State of Opportunity

Wednesday during Morning Edition and All Things Considered

State of Opportunity is a special project produced by Michigan Radio with major financial support from the W.K. Kellogg Foundation.

The project features documentary reports, first-person storytelling, youth journalists, an online portal, and Michigan Radio’s Public Insight Network.

The goal is to expose the barriers children of low income families in Michigan face in achieving success.

Jamie Rykse was sent to an adult prison after a home invasion when she was 17. "I had been to hell and back," she says now. "I needed help."
Dustin Dwyer / Michigan Radio

For the past few years, a campaign has been building to change how Michigan handles 17-year-olds who commit crimes.

As it stands now, those 17-year-olds are automatically charged as adults, and – when convicted – sent to adult prisons.

Advocates say Michigan is one of only seven states in the nation that still do this. And, in the next few weeks, they’re hoping to finally push through a law to change it.

The law already has a lot to say about turning 18. That’s the age you can vote, the age you can join the military, and buy a pack of cigarettes.

Baby yawning
Jill M / Flickr CC / HTTP://J.MP/1SPGCL0

Parents should share a room with their babies for at least the first six months of their lives, according to updated guidelines from the American Academy of Pediatrics.

kids on merry-go-round
guilherme jofili / Flickr CC / http://j.mp/1SPGCl0

More than one in five children in the U.S. lives in poverty. That's nearly 16 million kids.

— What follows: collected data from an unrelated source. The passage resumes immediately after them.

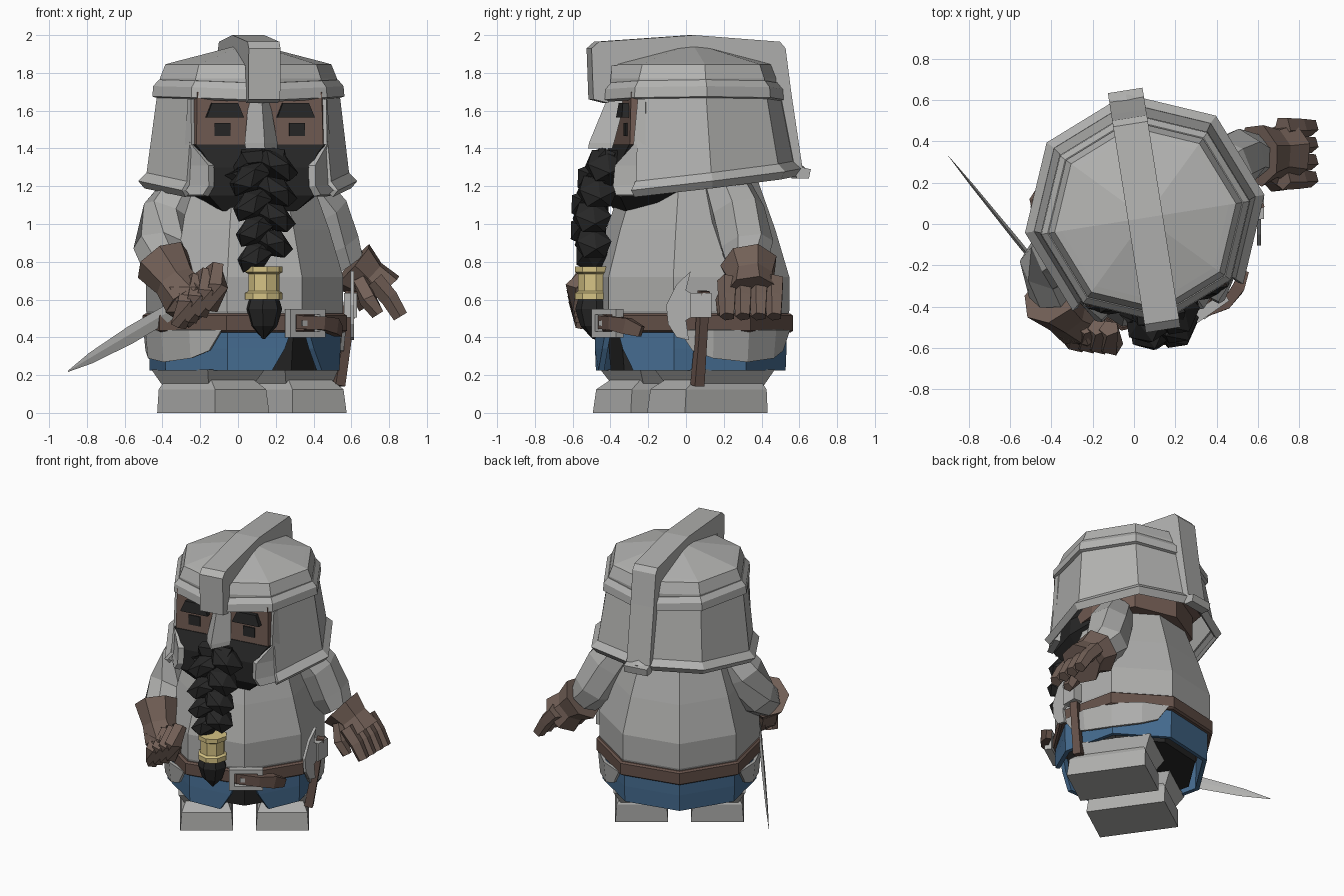
import bpy, bmesh, math
from mathutils import Matrix, Vector

if "Cube" in bpy.data.objects:
    bpy.data.objects.remove(bpy.data.objects["Cube"])


def material(name, r, g, b):
    m = bpy.data.materials.new(name)
    m.diffuse_color = (r, g, b, 1)
    m.use_nodes = True
    m.node_tree.nodes["Principled BSDF"].inputs["Base Color"].default_value = m.diffuse_color
    return m


STEEL = material("grey steel", .45, .45, .44)
CLOTH = material("grey cloth", .42, .42, .41)
BLACK = material("black hair", .02, .02, .02)
SKIN = material("brown skin", .165, .105, .085)
GLOVE = material("glove leather", .17, .117, .095)
LEATHER = material("belt leather", .13, .083, .067)
BLUE = material("blue cloth", .06, .15, .28)
GOLD = material("gold", .66, .54, .23)

WORLD = Matrix()
HEAD = Matrix.Translation((.055, .03, 0)) @ Matrix.Rotation(math.radians(9), 4, 'Z')
BODY = Matrix.Translation((.035, .025, 0)) @ Matrix.Rotation(math.radians(35), 4, 'Z')


def build(name, verts, faces, mat, M=WORLD, thick=0):
    bm = bmesh.new()
    vs = [bm.verts.new(M @ Vector(v)) for v in verts]
    for f in faces:
        bm.faces.new([vs[i] for i in f])
    bmesh.ops.recalc_face_normals(bm, faces=bm.faces)
    me = bpy.data.meshes.new(name)
    bm.to_mesh(me)
    bm.free()
    me.materials.append(mat)
    ob = bpy.data.objects.new(name, me)
    bpy.context.collection.objects.link(ob)
    if thick:
        s = ob.modifiers.new("thickness", 'SOLIDIFY')
        s.thickness, s.offset = thick, 0
    return ob


def loft(name, rings, mat, M=WORLD, closed=True, thick=0):
    """Skin rings of equal length; closed ones are capped, open ones are shells."""
    n = len(rings[0])
    verts = [v for r in rings for v in r]
    faces = [(k * n + i, k * n + (i + 1) % n, (k + 1) * n + (i + 1) % n, (k + 1) * n + i)
             for k in range(len(rings) - 1) for i in range(n if closed else n - 1)]
    if closed:
        faces += [tuple(range(n)), tuple(range(len(verts) - n, len(verts)))]
    return build(name, verts, faces, mat, M, thick)


def arc(r, z, degs=range(0, 360, 45), cx=0, cy=0, zf=lambda x, y: 0):
    out = []
    for d in degs:
        x, y = cx + r * math.cos(math.radians(d)), cy + r * math.sin(math.radians(d))
        out.append((x, y, z + zf(x, y)))
    return out


def turned(name, profile, mat, M=WORLD, cx=0, cy=0, n=8, zf=lambda x, y: 0):
    return loft(name, [arc(r, z, [i * 360 / n for i in range(n)], cx, cy, zf) for r, z in profile], mat, M)


def rect(z, x0, x1, y0, y1):
    return [(x0, y0, z), (x1, y0, z), (x1, y1, z), (x0, y1, z)]


def box(name, c, s, mat, M=WORLD):
    x, y, z = c
    a, b, h = s[0] / 2, s[1] / 2, s[2] / 2
    return loft(name, [rect(z + k, x - a, x + a, y - b, y + b) for k in (-h, h)], mat, M)


def tube(name, pts, mat, n=6, M=WORLD, flat=1):
    """Faceted limb through (x, y, z, radius) points."""
    P = [Vector(p[:3]) for p in pts]
    rings = []
    for i, p in enumerate(pts):
        q = (P[min(i + 1, len(P) - 1)] - P[max(i - 1, 0)]).to_track_quat('Z', 'Y')
        rings.append([P[i] + q @ Vector((p[3] * flat * math.cos(t), p[3] * math.sin(t), 0))
                      for t in [(k + .5) * math.tau / n for k in range(n)]])
    return loft(name, rings, mat, M)


def prism(name, yz, x0, x1, mat, M=WORLD):
    return loft(name, [[(x, y, z) for y, z in yz] for x in (x0, x1)], mat, M)


def lump(name, c, s, mat, M=WORLD, rot=(0, 0, 0)):
    bm = bmesh.new()
    bmesh.ops.create_icosphere(bm, subdivisions=1, radius=1)
    R = (Matrix.Rotation(rot[1], 4, 'Y') @ Matrix.Rotation(rot[0], 4, 'X'))
    bm.transform(M @ Matrix.Translation(c) @ R @ Matrix.Diagonal((*s, 1)))
    me = bpy.data.meshes.new(name)
    bm.to_mesh(me)
    bm.free()
    me.materials.append(mat)
    bpy.context.collection.objects.link(bpy.data.objects.new(name, me))


# Feet with sloped toes, and trouser cuffs
for s in (-1, 1):
    x0, x1 = s * .25 - .175, s * .25 + .175
    loft("foot", [rect(0, x0, x1, -.335, .2), rect(.125, x0 + .01, x1 - .01, -.32, .2),
                  rect(.2, x0 + .05, x1 - .05, -.21, .16)], CLOTH, BODY)
    loft("trouser_cuff", [rect(.13, x0 + .04, x1 - .04, -.22, .19),
                          rect(.23, x0 - .01, x1 + .01, -.28, .24)], CLOTH, BODY)

# Dark hips, blue skirt split at the front, grey tunic tails at the sides
turned("inner_hips", [(.43, .225), (.45, .44)], BLACK, BODY)
mid = list(range(-45, 226, 45))
loft("blue_skirt", [arc(.5, .43, [-84] + mid + [264]), arc(.5, .34, [-80] + mid + [260]),
                    arc(.495, .225, [-72] + mid + [252])], BLUE, BODY, False, .03)
for a in (0, 180):
    loft("tunic_tail", [arc(.53, .44, (a - 42, a - 22, a, a + 22, a + 42)),
                        [p for d, z in ((-34, .33), (-22, .29), (0, .27), (22, .29), (34, .33))
                         for p in arc(.515, z, [a + d])]], CLOTH, BODY, False, .02)

# Torso and belt
turned("torso", [(.50, .44), (.53, .54), (.53, .72), (.455, .97), (.35, 1.26)], CLOTH, BODY)
turned("belt", [(.535, .425), (.55, .435), (.55, .515), (.535, .525)], LEATHER, BODY)

# Buckle with hanging strap end
for z in (.415, .535):
    box("buckle_bar", (.01, -.545, z), (.22, .05, .03), STEEL, BODY)
for x in (-.085, .105):
    box("buckle_post", (x, -.545, .475), (.035, .05, .15), STEEL, BODY)
box("buckle_prong", (.03, -.56, .475), (.12, .03, .03), STEEL, BODY)
tube("strap_end", [(-.05, -.535, .48, .05), (.1, -.575, .475, .05), (.19, -.545, .46, .06),
                   (.26, -.50, .43, .04)], LEATHER, 4, BODY, .7)

# Helmet: dome, brim band, crest, neck guard
arch = lambda x, y: .02 * min(1, abs(x) / .5)
turned("helmet_dome", [(.475, 1.66), (.475, 1.77), (.445, 1.845), (.41, 1.855), (.02, 1.955)], STEEL, HEAD)
turned("helmet_brim", [(.48, 1.645), (.515, 1.655), (.51, 1.71), (.48, 1.745)], STEEL, HEAD, zf=arch)
prism("helmet_crest", [(-.54, 1.66), (-.55, 1.93), (-.51, 1.965), (0, 2.0), (.46, 1.965), (.49, 1.93),
                       (.52, 1.7), (.58, 1.30), (.625, 1.29), (.615, 1.24), (.55, 1.24), (.46, 1.7),
                       (.40, 1.84), (-.44, 1.84), (-.46, 1.64)], -.085, .085, STEEL, HEAD)
tilt = lambda x, y: .12 * y
loft("neck_guard", [arc(.475, 1.68, mid), arc(.53, 1.25, mid, 0, .02, tilt)], STEEL, HEAD, False, .03)
loft("neck_guard_flare", [arc(.535, 1.26, mid, 0, .02, tilt), arc(.575, 1.225, mid, 0, .02, tilt),
                          arc(.545, 1.195, mid, 0, .02, tilt)], STEEL, HEAD, False, .025)
for s in (-1, 1):
    loft("cheek_guard", [[(s * (.355 + (1.66 - z) * .07), -.30, z), (s * x, y, z)] for x, y, z in
                         ((.345, -.34, 1.66), (.345, -.36, 1.42), (.27, -.445, 1.31),
                          (.27, -.455, 1.2), (.30, -.445, 1.15))], STEEL, HEAD, False, .04)
loft("nose_guard", [[(-w, b, z), (0, f, z), (w, b, z)] for z, w, b, f in
                    ((1.4, .085, -.44, -.555), (1.43, .088, -.43, -.55), (1.67, .055, -.36, -.45))], STEEL, HEAD)

# Head, eyes, brows
outline = [(-.34, -.385), (.34, -.385), (.44, 0), (.33, .33), (0, .46), (-.33, .33), (-.44, 0)]
loft("head", [[(x * k, y * k, z) for x, y in outline] for z, k in ((1.23, .88), (1.4, .88), (1.41, 1), (1.7, .98))],
     SKIN, HEAD)
for s in (-1, 1):
    box("eye", (s * .2, -.386, 1.5), (.085, .009, .07), BLACK, HEAD)
    loft("eyebrow", [rect(1.565, s * .19 - .1, s * .19 + .1, -.42, -.36),
                     rect(1.64, s * .19 - .07, s * .19 + .07, -.41, -.36)], BLACK, HEAD)

# Beard mass and moustache
loft("beard", [[(-w, y, z), (w, y, z), (w + .08, -.22, z + b / 2), (w + .08, -.05, z + b),
                (-w - .08, -.05, z + b), (-w - .08, -.22, z + b / 2)] for z, w, y, b in
               ((1.07, .2, -.38, .09), (1.15, .28, -.43, .05), (1.3, .265, -.435, 0), (1.38, .31, -.405, 0),
                (1.42, .345, -.39, 0))], BLACK, HEAD)
for s in (-1, 1):
    tube("moustache", [(0, -.48, 1.36, .05), (s * .09, -.47, 1.35, .055), (s * .15, -.44, 1.27, .05),
                       (s * .05, -.48, 1.2, .03)], BLACK, 5, HEAD)

# Braid: crossing strands, gold bead, pointed tip
for i in range(8):
    t, s = i / 7, (-1) ** i
    lump("braid_strand", (s * (.075 - .03 * t), -.47 - .075 * math.sin(t * 2.4), 1.31 - .48 * t),
         (.135 - .02 * t, .125 - .02 * t, .075), BLACK, HEAD, (0, s * .6))
turned("braid_bead", [(.10, .60), (.10, .635), (.083, .645), (.083, .735), (.10, .745), (.10, .775)],
       GOLD, HEAD, 0, -.525)
turned("braid_tip", [(.005, .39), (.07, .46), (.098, .55), (.08, .61)], BLACK, HEAD, 0, -.525, 7)

# Sleeves
tube("right_sleeve", [(-.24, -.08, 1.24, .12), (-.36, -.13, 1.05, .15), (-.41, -.2, .87, .145),
                      (-.39, -.34, .77, .12)], CLOTH, 7)
tube("left_sleeve", [(.32, .2, 1.24, .12), (.44, .27, 1.06, .15), (.51, .32, .88, .145),
                     (.58, .33, .78, .11)], CLOTH, 7)

# Right glove: cuff, closed fist and fingers
tube("right_cuff", [(-.40, -.35, .80, .155), (-.33, -.43, .69, .115), (-.27, -.47, .6, .13)], GLOVE, 7)
lump("right_fist", (-.26, -.48, .6), (.14, .13, .15), GLOVE)
for i in range(4):
    o = Vector((-.325 + .055 * i, -.51 - .005 * i, .54 + .03 * i))
    tube("right_finger", [(*(o + Vector((.04, .02, .14))), .05), (*(o + Vector((.05, -.06, .04))), .058),
                          (*(o + Vector((.01, -.03, -.08))), .045)], GLOVE, 5)

# Left glove: cuff, open hand, fingers and thumb
tube("left_cuff", [(.60, .335, .78, .155), (.68, .345, .71, .12), (.75, .35, .63, .145)], GLOVE, 7)
for i in range(4):
    y = .22 + .083 * i
    tube("left_finger", [(.72, y, .7, .055), (.80, y, .61, .05), (.86, y, .51, .042)], GLOVE, 5)
tube("left_thumb", [(.65, .25, .7, .05), (.69, .2, .6, .05), (.74, .2, .52, .035)], GLOVE, 5)

# Dagger: flat blade swept back from the fist
tube("dagger_grip", [(-.17, -.55, .64, .03), (-.34, -.38, .54, .035)], LEATHER, 6)
a, b, wide = Vector((-.3, -.41, .57)), Vector((-.9, .33, .22)), Vector((-.2, .2, .77)).normalized()
side = (b - a).cross(wide).normalized()
loft("dagger_blade", [[c + wide * w, c + side * w * .25, c - wide * w, c - side * w * .25] for c, w in
                      ((a, .045), (a.lerp(b, .45), .048), (a.lerp(b, .8), .03), (b, .003))], STEEL)

# Hand axe at the belt
tube("axe_handle", [(.53, .06, .145, .04), (.57, .08, .4, .035), (.60, .095, .645, .035)], LEATHER, 4)
box("axe_socket", (.595, .08, .57), (.07, .11, .13), STEEL)
prism("axe_blade", [(.05, .62), (.0, .65), (.025, .75), (-.05, .68), (-.105, .57), (-.095, .47), (-.05, .40),
                    (.015, .385), (.0, .49), (.05, .52)], .595, .615, STEEL)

And nearly twice as many experience poverty at some point during childhood.

Research shows poverty is the greatest threat to a child's well-being, and childhood poverty can have lifelong consequences.

jar of change
Pictures of Money / Flickr CC / http://j.mp/1SPGCl0

Nearly 10 years after the recession, school funding is still way down in some states. That's according to a new report released Thursday by the Center on Budget and Policy Priorities.

According to the report, 35 states provided less overall state funding per student in the 2014 school year than in the 2008 school year, before the recession took hold. In 27 states, local funding per student fell over the same period.

User: geishabot / Flickr / http://j.mp/1SPGCl0

For this story, I have two hats. One is my reporter hat. The other is my dad hat.

I like the daddy hat.  

But I do still have this reporter hat over here. And I’ve been thinking a lot lately with my reporter hat about my beautiful, perfect little boy. Because, the truth is, he is at risk.

And I’ve been thinking about this risk because of what’s been in the news lately – about how men talk and act toward women. And what’s considered normal for those things.

Scantron Test Form
The Review Univ. of Delaware / Flickr CC / http://j.mp/1SPGCl0

For decades, grading students - from A to F - has been a standard method of measuring and communicating their skill, understanding, and mastery.

But could our current system of tying students' knowledge to grades actually be doing more harm to students than good? An increasing number of educators and researchers think so.

Educator Chris Crouch wrote for The Huffington Post:

Opinion: Dear America, I'm not your excuse.

Oct 17, 2016
portrait of eric thomas
Courtesy of Eric Thomas

We’ve always used successful individuals as a barometer of possibility for everyone. “If I made it, then so can you.”

This the siren call of almost every motivational speaker. And it makes perfect sense. It’s encouraging to see someone that’s like you from similar circumstances achieve greatness. 

As a guy that grew up in not so privileged neighborhood, I’m often used as an example of what hard work can achieve. But sometimes people use success stories as an excuse to not care about others. The fact is, when the system is failing people, one or two outliers are often used as an excuse to deflect social responsibility.

Girl in lab
NASA Goddard Space Flight Center / Flickr CC / http://j.mp/1SPGCl0

Only 16 % of American high school seniors are proficient in math and interested in science, technology, engineering, and mathematics (STEM) careers, according to data from the U.S. Department of Education.

Even when students pursue a college degree in a STEM-related field, only about half end up working in a related career.

Voting sign
Justin Grimes / Flickr CC / HTTP://J.MP/1SPGCL0

This presidential campaign cycle has been nothing short of...interesting. And here we are, just 28 days from election day.

But on November 8, nearly 6 million Americans won't be allowed to cast a ballot. The reason why? Felony disenfranchisement laws.

Young boy doing homework
Eric Cuthbert / Flickr CC / HTTP://J.MP/1SPGCL0

When a student is identified as gifted, they are often given access to resources to help them flourish. Things like accelerated classes, individualized learning plans, and academically rigorous instruction.

But critics of gifted and talented programs argue that they reinforce race and class opportunity gaps. That may be because students of color are underrepresented in gifted programs relative to white students.